Data section
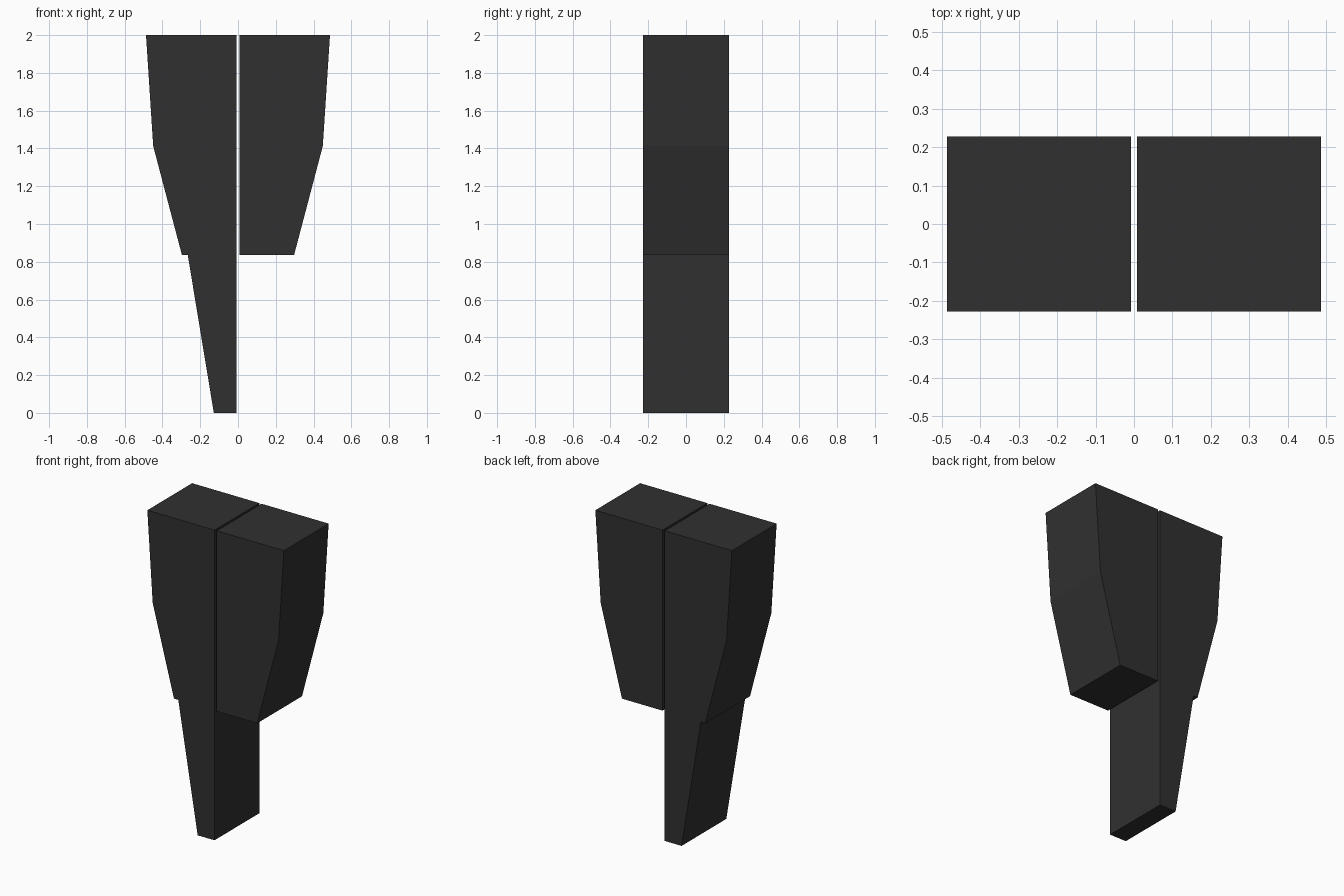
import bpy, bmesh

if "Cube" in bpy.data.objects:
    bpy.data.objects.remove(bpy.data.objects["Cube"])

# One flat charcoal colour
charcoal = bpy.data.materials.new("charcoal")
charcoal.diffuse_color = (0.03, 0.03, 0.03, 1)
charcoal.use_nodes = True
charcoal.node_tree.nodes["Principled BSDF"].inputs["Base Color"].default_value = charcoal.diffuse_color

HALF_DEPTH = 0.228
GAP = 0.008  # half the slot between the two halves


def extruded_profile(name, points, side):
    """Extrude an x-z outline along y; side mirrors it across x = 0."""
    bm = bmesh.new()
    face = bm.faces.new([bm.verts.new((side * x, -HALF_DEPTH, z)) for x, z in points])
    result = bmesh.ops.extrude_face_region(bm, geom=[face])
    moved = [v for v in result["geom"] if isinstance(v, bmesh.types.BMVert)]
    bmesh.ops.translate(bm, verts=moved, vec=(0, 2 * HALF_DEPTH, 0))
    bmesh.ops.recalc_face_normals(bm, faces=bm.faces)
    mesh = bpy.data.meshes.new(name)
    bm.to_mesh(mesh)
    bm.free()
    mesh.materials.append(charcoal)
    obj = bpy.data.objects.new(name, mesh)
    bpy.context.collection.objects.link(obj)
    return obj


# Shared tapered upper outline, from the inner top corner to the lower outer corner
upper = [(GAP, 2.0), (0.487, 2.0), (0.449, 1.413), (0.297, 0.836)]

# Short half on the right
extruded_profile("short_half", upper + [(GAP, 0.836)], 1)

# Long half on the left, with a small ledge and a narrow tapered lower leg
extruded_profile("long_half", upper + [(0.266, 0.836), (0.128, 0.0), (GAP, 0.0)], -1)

...

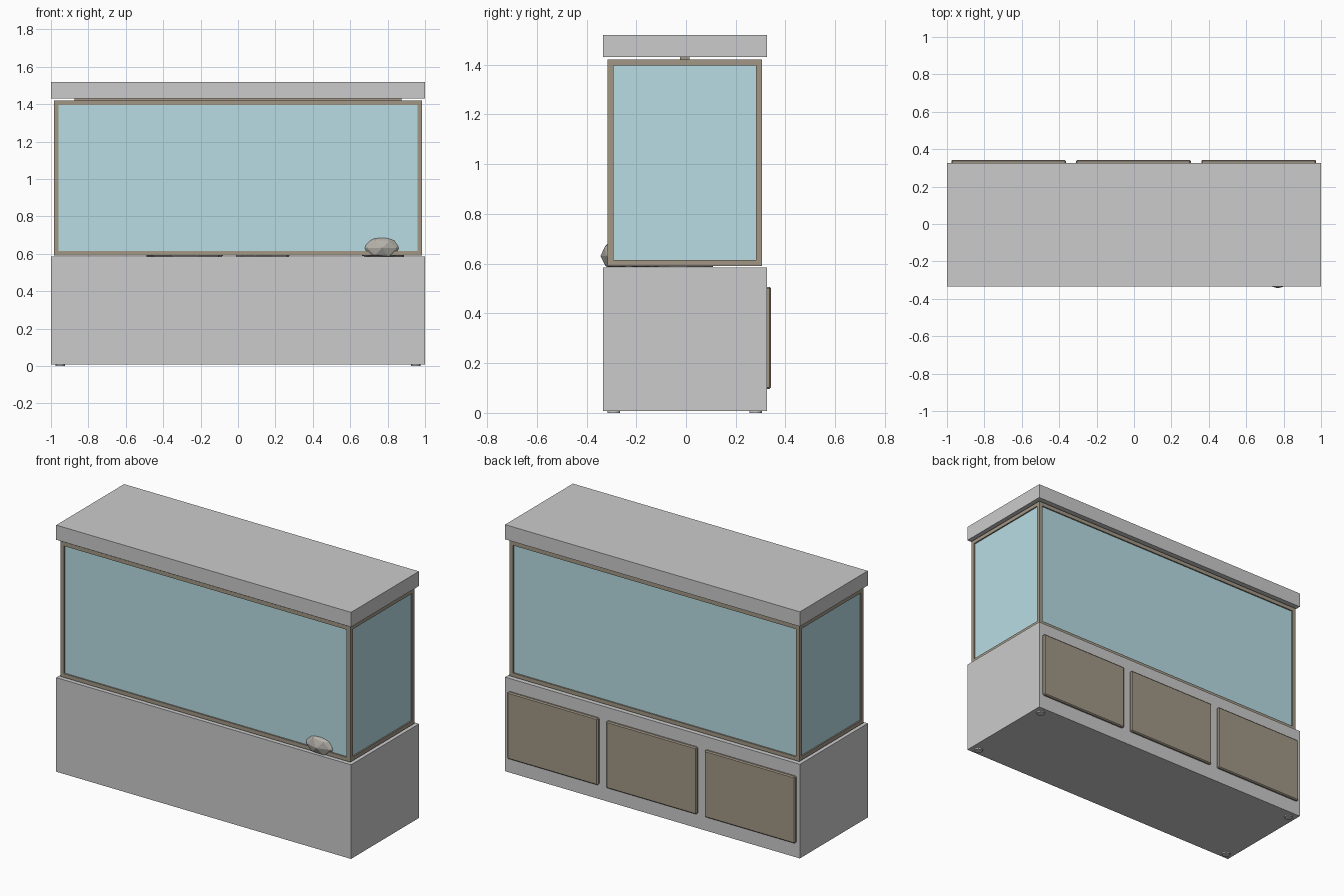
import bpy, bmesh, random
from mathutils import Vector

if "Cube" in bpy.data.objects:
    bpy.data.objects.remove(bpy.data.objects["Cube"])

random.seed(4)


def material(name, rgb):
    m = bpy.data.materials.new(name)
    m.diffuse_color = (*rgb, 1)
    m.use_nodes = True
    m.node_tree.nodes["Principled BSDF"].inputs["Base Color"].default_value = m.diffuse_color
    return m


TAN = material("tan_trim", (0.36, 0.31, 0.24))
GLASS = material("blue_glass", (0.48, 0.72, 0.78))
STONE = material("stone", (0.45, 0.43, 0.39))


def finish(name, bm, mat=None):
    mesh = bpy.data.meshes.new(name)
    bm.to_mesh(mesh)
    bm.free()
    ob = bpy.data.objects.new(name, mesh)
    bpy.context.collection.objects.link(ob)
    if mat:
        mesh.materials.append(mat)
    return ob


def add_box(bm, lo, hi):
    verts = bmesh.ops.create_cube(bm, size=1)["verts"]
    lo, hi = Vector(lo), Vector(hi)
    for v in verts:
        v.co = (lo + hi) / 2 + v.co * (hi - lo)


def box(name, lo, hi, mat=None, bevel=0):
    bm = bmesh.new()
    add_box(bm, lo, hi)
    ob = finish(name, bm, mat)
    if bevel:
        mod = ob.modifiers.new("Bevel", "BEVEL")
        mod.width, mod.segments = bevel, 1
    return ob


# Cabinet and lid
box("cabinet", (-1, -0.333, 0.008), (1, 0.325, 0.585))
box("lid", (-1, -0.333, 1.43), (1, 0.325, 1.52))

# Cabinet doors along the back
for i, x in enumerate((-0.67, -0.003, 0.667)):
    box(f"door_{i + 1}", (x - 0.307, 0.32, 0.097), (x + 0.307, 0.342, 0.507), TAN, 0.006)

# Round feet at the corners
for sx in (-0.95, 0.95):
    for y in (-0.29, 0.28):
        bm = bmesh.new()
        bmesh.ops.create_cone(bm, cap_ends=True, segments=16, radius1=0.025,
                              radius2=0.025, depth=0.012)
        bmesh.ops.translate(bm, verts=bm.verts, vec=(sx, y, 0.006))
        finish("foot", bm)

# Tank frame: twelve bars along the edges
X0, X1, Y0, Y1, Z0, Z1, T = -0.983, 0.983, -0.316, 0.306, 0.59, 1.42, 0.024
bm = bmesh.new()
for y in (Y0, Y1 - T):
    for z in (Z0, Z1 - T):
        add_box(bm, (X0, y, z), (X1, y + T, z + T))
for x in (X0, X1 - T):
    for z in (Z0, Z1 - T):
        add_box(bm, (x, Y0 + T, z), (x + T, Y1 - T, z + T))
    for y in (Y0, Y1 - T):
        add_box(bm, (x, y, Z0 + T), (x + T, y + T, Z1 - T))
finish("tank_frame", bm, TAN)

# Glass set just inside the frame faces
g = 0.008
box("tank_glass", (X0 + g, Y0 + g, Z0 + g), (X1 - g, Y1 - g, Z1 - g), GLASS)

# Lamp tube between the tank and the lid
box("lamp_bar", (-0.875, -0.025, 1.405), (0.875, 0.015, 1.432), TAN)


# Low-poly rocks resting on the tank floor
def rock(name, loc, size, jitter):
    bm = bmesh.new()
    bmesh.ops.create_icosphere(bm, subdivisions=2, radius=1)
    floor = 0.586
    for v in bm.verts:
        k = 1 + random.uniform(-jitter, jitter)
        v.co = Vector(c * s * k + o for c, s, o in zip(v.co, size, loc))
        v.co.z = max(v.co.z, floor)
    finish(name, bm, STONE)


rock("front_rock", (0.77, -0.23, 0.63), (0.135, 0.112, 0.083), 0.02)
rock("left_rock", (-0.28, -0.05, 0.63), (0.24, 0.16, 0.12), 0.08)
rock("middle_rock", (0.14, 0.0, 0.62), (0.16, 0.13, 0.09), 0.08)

Problem to work on
Of the lines above, copy each that contains "objects".

Exercise response
if "Cube" in bpy.data.objects:
    bpy.data.objects.remove(bpy.data.objects["Cube"])
    obj = bpy.data.objects.new(name, mesh)
    bpy.context.collection.objects.link(obj)
if "Cube" in bpy.data.objects:
    bpy.data.objects.remove(bpy.data.objects["Cube"])
    ob = bpy.data.objects.new(name, mesh)
    bpy.context.collection.objects.link(ob)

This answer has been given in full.